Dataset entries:
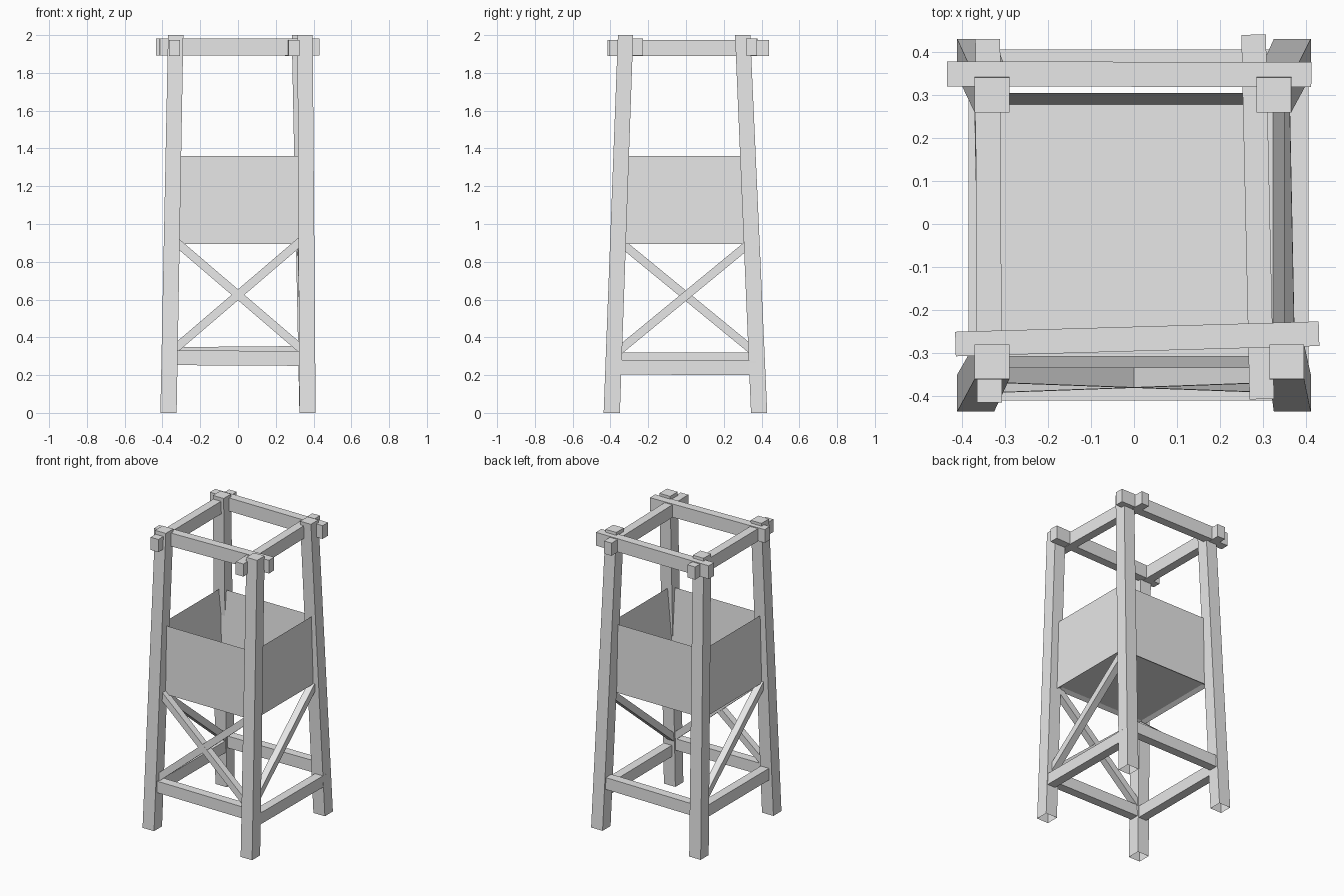
import bpy
import bmesh
from mathutils import Vector

if "Cube" in bpy.data.objects:
    bpy.data.objects.remove(bpy.data.objects["Cube"], do_unlink=True)

# Single pale timber colour
timber = bpy.data.materials.new("pale_grey_timber")
timber.use_nodes = True
grey = (0.8, 0.8, 0.8, 1)
timber.diffuse_color = grey
timber.node_tree.nodes["Principled BSDF"].inputs["Base Color"].default_value = grey


def finish(name, bm):
    bmesh.ops.recalc_face_normals(bm, faces=bm.faces)
    mesh = bpy.data.meshes.new(name)
    bm.to_mesh(mesh)
    bm.free()
    mesh.materials.append(timber)
    obj = bpy.data.objects.new(name, mesh)
    bpy.context.collection.objects.link(obj)
    return obj


def bar(name, a, b, u, v, open_start=False, taper=1.0):
    """Four-sided timber from a to b; u and v are half-size vectors."""
    a, b, u, v = map(Vector, (a, b, u, v))
    bm = bmesh.new()
    rings = []
    for p, k in ((a, 1.0), (b, taper)):
        rings.append([bm.verts.new(p + (u * i + v * j) * k)
                      for i, j in ((-1, -1), (1, -1), (1, 1), (-1, 1))])
    lo, hi = rings
    for i in range(4):
        n = (i + 1) % 4
        bm.faces.new((lo[i], lo[n], hi[n], hi[i]))
    bm.faces.new(hi)
    if not open_start:
        bm.faces.new(lo[::-1])
    return finish(name, bm)


def beam(name, a, b, width, height):
    """Level timber with its height kept vertical."""
    d = Vector(b) - Vector(a)
    side = d.cross(Vector((0, 0, 1))).normalized()
    return bar(name, a, b, side * width / 2, (0, 0, height / 2))


def brace(name, a, b, normal):
    """Diagonal timber lying in the plane of one side of the tower."""
    d = Vector(b) - Vector(a)
    across = d.cross(Vector(normal)).normalized()
    depth = across.cross(d).normalized()
    return bar(name, a, b, across * 0.022, depth * 0.023)


# Leaning legs, hollow at the foot
leg_tops = {
    "front_right_leg": (-0.33, -0.32),
    "front_left_leg": (0.355, -0.32),
    "back_right_leg": (-0.33, 0.30),
    "back_left_leg": (0.325, 0.30),
}
for name, (x, y) in leg_tops.items():
    foot = (0.368 if x > 0 else -0.368, 0.387 if y > 0 else -0.393, 0)
    bar(name, foot, (x, y, 2), (0.043, 0, 0), (0, 0.043, 0), True, 0.94)

# Crossing beams at the top
beam("top_front_beam", (-0.415, -0.279, 1.936), (0.43, -0.255, 1.936), 0.057, 0.09)
beam("top_back_beam", (-0.435, 0.349, 1.936), (0.412, 0.347, 1.936), 0.058, 0.09)
beam("top_right_beam", (-0.336, -0.415, 1.932), (-0.34, 0.43, 1.932), 0.058, 0.086)
beam("top_left_beam", (0.297, -0.407, 1.932), (0.278, 0.44, 1.932), 0.057, 0.086)

# Low beams between the legs
beam("low_front_beam", (-0.36, -0.38, 0.292), (0.36, -0.38, 0.288), 0.06, 0.078)
beam("low_back_beam", (-0.36, 0.375, 0.308), (0.36, 0.375, 0.314), 0.06, 0.08)
beam("low_left_beam", (0.375, -0.37, 0.242), (0.375, 0.37, 0.238), 0.06, 0.077)
beam("low_right_beam", (-0.355, -0.37, 0.28), (-0.355, 0.37, 0.28), 0.06, 0.08)

# Diagonal braces: a cross in front, one on each side
for name, s in (("front_falling_brace", -1), ("front_rising_brace", 1)):
    brace(name, (s * 0.345, -0.345, 0.92), (-s * 0.345, -0.37, 0.33), (0, -1, 0))
brace("left_brace", (0.352, -0.36, 0.325), (0.338, 0.345, 0.905), (1, 0, 0))
brace("right_brace", (-0.335, -0.355, 0.91), (-0.35, 0.365, 0.32), (-1, 0, 0))

# Open lookout box with a recessed underside
bm = bmesh.new()
bmesh.ops.create_cube(bm, size=1)
for vert in bm.verts:
    vert.co.x = 0.35 if vert.co.x > 0 else -0.345
    vert.co.y = 0.305 if vert.co.y > 0 else -0.335
    vert.co.z = 1.36 if vert.co.z > 0 else 0.895
bm.normal_update()
ends = [(f, f.normal.z) for f in bm.faces if abs(f.normal.z) > 0.9]
for face, nz in ends:
    bmesh.ops.inset_individual(bm, faces=[face], thickness=0.038)
    for vert in face.verts:
        vert.co.z = 0.94 if nz > 0 else 0.91
finish("lookout_box", bm)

* PROBLEM REQUIREMENTS:
Leave the pictures out and repeat exactly the lines from the beginning of the records to the line bearing "depth = across.cross(d).normalized()", both ends counted.

* ANSWER SPACE:
import bpy
import bmesh
from mathutils import Vector

if "Cube" in bpy.data.objects:
    bpy.data.objects.remove(bpy.data.objects["Cube"], do_unlink=True)

# Single pale timber colour
timber = bpy.data.materials.new("pale_grey_timber")
timber.use_nodes = True
grey = (0.8, 0.8, 0.8, 1)
timber.diffuse_color = grey
timber.node_tree.nodes["Principled BSDF"].inputs["Base Color"].default_value = grey


def finish(name, bm):
    bmesh.ops.recalc_face_normals(bm, faces=bm.faces)
    mesh = bpy.data.meshes.new(name)
    bm.to_mesh(mesh)
    bm.free()
    mesh.materials.append(timber)
    obj = bpy.data.objects.new(name, mesh)
    bpy.context.collection.objects.link(obj)
    return obj


def bar(name, a, b, u, v, open_start=False, taper=1.0):
    """Four-sided timber from a to b; u and v are half-size vectors."""
    a, b, u, v = map(Vector, (a, b, u, v))
    bm = bmesh.new()
    rings = []
    for p, k in ((a, 1.0), (b, taper)):
        rings.append([bm.verts.new(p + (u * i + v * j) * k)
                      for i, j in ((-1, -1), (1, -1), (1, 1), (-1, 1))])
    lo, hi = rings
    for i in range(4):
        n = (i + 1) % 4
        bm.faces.new((lo[i], lo[n], hi[n], hi[i]))
    bm.faces.new(hi)
    if not open_start:
        bm.faces.new(lo[::-1])
    return finish(name, bm)


def beam(name, a, b, width, height):
    """Level timber with its height kept vertical."""
    d = Vector(b) - Vector(a)
    side = d.cross(Vector((0, 0, 1))).normalized()
    return bar(name, a, b, side * width / 2, (0, 0, height / 2))


def brace(name, a, b, normal):
    """Diagonal timber lying in the plane of one side of the tower."""
    d = Vector(b) - Vector(a)
    across = d.cross(Vector(normal)).normalized()
    depth = across.cross(d).normalized()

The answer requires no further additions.